The ingredients of this beer, printed in big bold letters all over the label, reads as though is should be spectacular, but sadly it’s little more than average.
Bristol Beer Factory’s Belgian Rye has a boozy fruit and flowerbed aroma and sits a slightly murky bronze in my glass.
Brewed with, “imported wet Belgian Trappist style yeast,” rye and a bunch of hops, the flavour is far from the, “ultimate balance of malt and hops and yeast.”
For a start there’s an alcohol burn that borders on the nasty.
Under it you can vaguely make out that earthy liquorice body that a Trappist style yeast (and why is it Trappist style yeast? That’s a weird description, no?) might give.
Think Rochefort 6 and divide it by three.
About like that.
There’s some toffee and a little meaty pumpernickel from the malts along with green herbal leaves, mandarins and lemongrass fro the hops, but there’s also a slightly unpleasant aftertaste that I can’t quite put my finger on, bordering on sour and acidic it scrapes away any of the sweet roundness that might otherwise have built this into a decent enough little beer.
Belgian Rye is not a terrible beer, and liking this brewery as much as I do, maybe I was just hoping for too much from this bottle.

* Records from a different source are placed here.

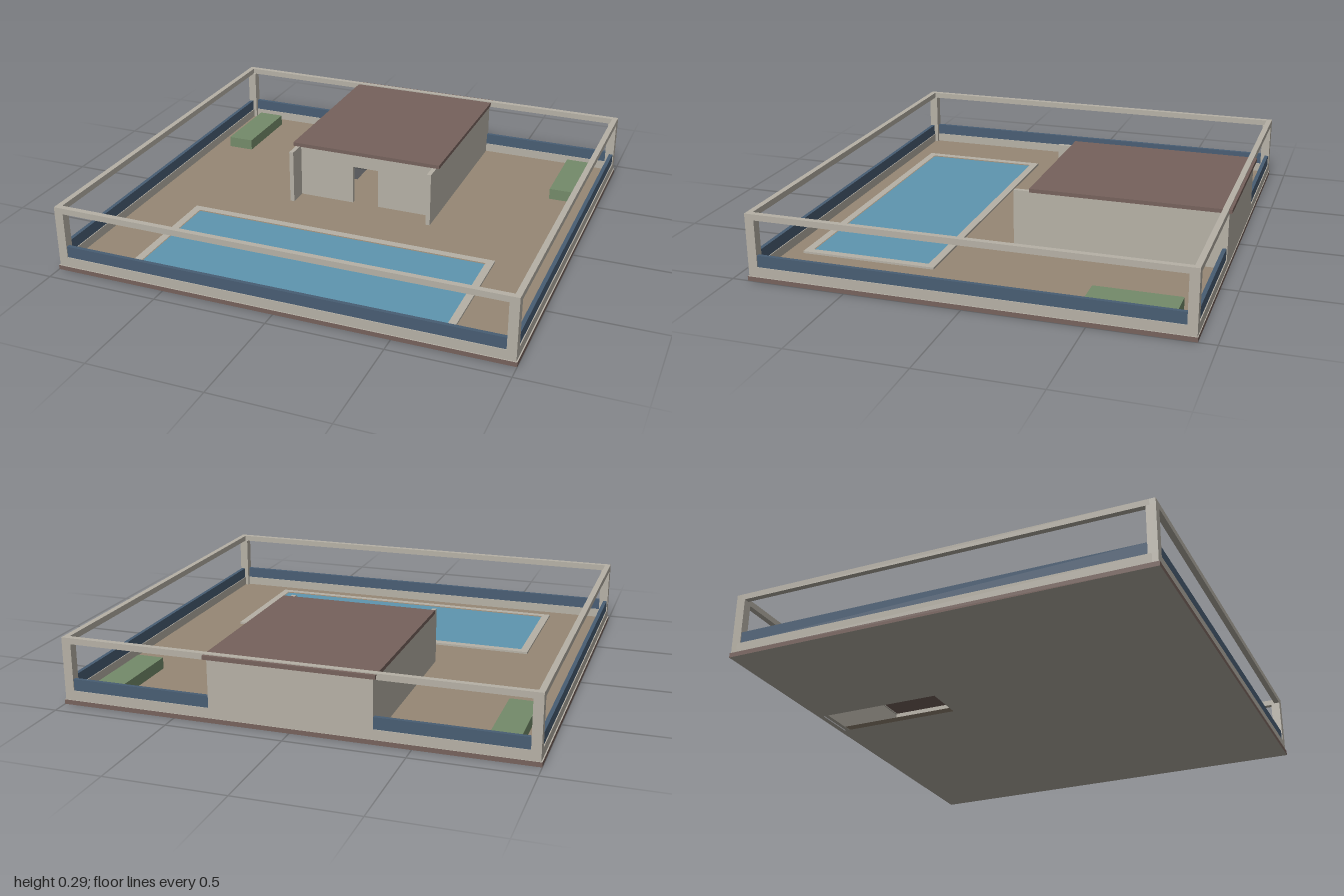
import * as THREE from 'three';

const paint = (name, color) => {
  const m = new THREE.MeshStandardMaterial({ color });
  m.name = name;
  return m;
};

export function createModel() {
  const model = new THREE.Group();
  model.name = 'rooftopTerrace';
  const plaster = paint('plaster', 0xb6b1a6);
  const deckTan = paint('deckTan', 0x978875);
  const brown = paint('roofBrown', 0x76625c);
  const blue = paint('waterBlue', 0x5e96b0);
  const green = paint('hedgeGreen', 0x748b6a);
  const navy = paint('railNavy', 0x485d73);

  // box given by its limits on each axis
  const box = (name, mat, [x0, x1], [y0, y1], [z0, z1], parent = model) => {
    const mesh = new THREE.Mesh(new THREE.BoxGeometry(x1 - x0, y1 - y0, z1 - z0), mat);
    mesh.position.set((x0 + x1) / 2, (y0 + y1) / 2, (z0 + z1) / 2);
    mesh.name = name;
    parent.add(mesh);
    return mesh;
  };

  // flat slab with rectangular holes, rectangles as [x0, x1, z0, z1]
  const trace = (path, [x0, x1, z0, z1]) => {
    path.moveTo(x0, -z0);
    path.lineTo(x1, -z0);
    path.lineTo(x1, -z1);
    path.lineTo(x0, -z1);
    path.closePath();
    return path;
  };
  const slab = (name, mat, outer, holes, y0, y1) => {
    const shape = trace(new THREE.Shape(), outer);
    holes.forEach((h) => shape.holes.push(trace(new THREE.Path(), h)));
    const geo = new THREE.ExtrudeGeometry(shape, { depth: y1 - y0, bevelEnabled: false });
    geo.rotateX(-Math.PI / 2);
    const mesh = new THREE.Mesh(geo, mat);
    mesh.position.y = y0;
    mesh.name = name;
    model.add(mesh);
  };

  // floor slab and deck, both pierced by the stairwell
  const stairwell = [-0.325, -0.14, -0.9, -0.33];
  slab('floorSlab', [plaster, brown], [-1, 1, -0.925, 0.93], [stairwell], 0, 0.02);
  slab('deck', deckTan, [-0.975, 0.975, -0.9, 0.905], [stairwell], 0.02, 0.022);

  // perimeter: curb, navy panel and top beam on each side, posts at the corners
  const X = 0.995, Zf = 0.925, Zb = -0.922, T = 0.025;
  const layers = [
    ['curb', plaster, [0.02, 0.062], 0],
    ['railPanel', navy, [0.062, 0.112], 0.004],
    ['topBeam', plaster, [0.266, 0.292], 0],
  ];
  for (const [name, mat, y, inset] of layers) {
    for (const s of [-1, 1]) {
      const a = s * (X - inset), b = s * (X - T + inset);
      box(name + 'Side', mat, [Math.min(a, b), Math.max(a, b)], y, [Zb + T, Zf - T]);
    }
    box(name + 'Front', mat, [-X, X].map((v) => v * (1 - inset)), y, [Zf - T + inset, Zf - inset]);
    if (name === 'topBeam') {
      box(name + 'Back', mat, [-X, X], y, [Zb, Zb + T]);
    } else {
      for (const s of [-1, 1]) {
        const a = s * 0.345, b = s * (X - inset);
        box(name + 'Back', mat, [Math.min(a, b), Math.max(a, b)], y, [Zb + inset, Zb + T - inset]);
      }
    }
  }
  for (const x of [[-X, -0.955], [0.955, X]]) {
    for (const z of [[Zb, Zb + 0.04], [Zf - 0.04, Zf]]) box('cornerPost', plaster, x, [0.02, 0.267], z);
  }

  // pool
  slab('poolRim', plaster, [-0.72, 0.715, 0.23, 0.828], [[-0.685, 0.682, 0.265, 0.795]], 0.02, 0.031);
  box('poolWater', blue, [-0.685, 0.682], [0.02, 0.026], [0.265, 0.795]);

  // hedges
  for (const s of [-1, 1]) {
    const x = [s * 0.78, s * 0.902].sort((a, b) => a - b);
    box('hedge', green, x, [0.02, 0.073], [-0.83, -0.465]);
  }

  // pavilion: side walls run forward as fins, front wall has a doorway
  const house = new THREE.Group();
  house.name = 'pavilion';
  model.add(house);
  const H = [0.02, 0.271];
  for (const x of [[-0.345, -0.325], [0.325, 0.345]]) box('sideWall', plaster, x, H, [Zb, 0.005], house);
  box('backWall', plaster, [-0.325, 0.325], H, [Zb, Zb + 0.02], house);
  const F = [-0.105, -0.085];
  box('frontWallRight', plaster, [-0.325, -0.065], H, F, house);
  box('frontWallLeft', plaster, [0.06, 0.325], H, F, house);
  box('doorLintel', plaster, [-0.065, 0.06], [0.205, 0.271], F, house);
  box('roof', brown, [-0.358, 0.358], [0.271, 0.288], [-0.935, -0.07], house);

  return model;
}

But then it doesn’t half shout about how good it thinks it is.
Source: Cotteridge Wines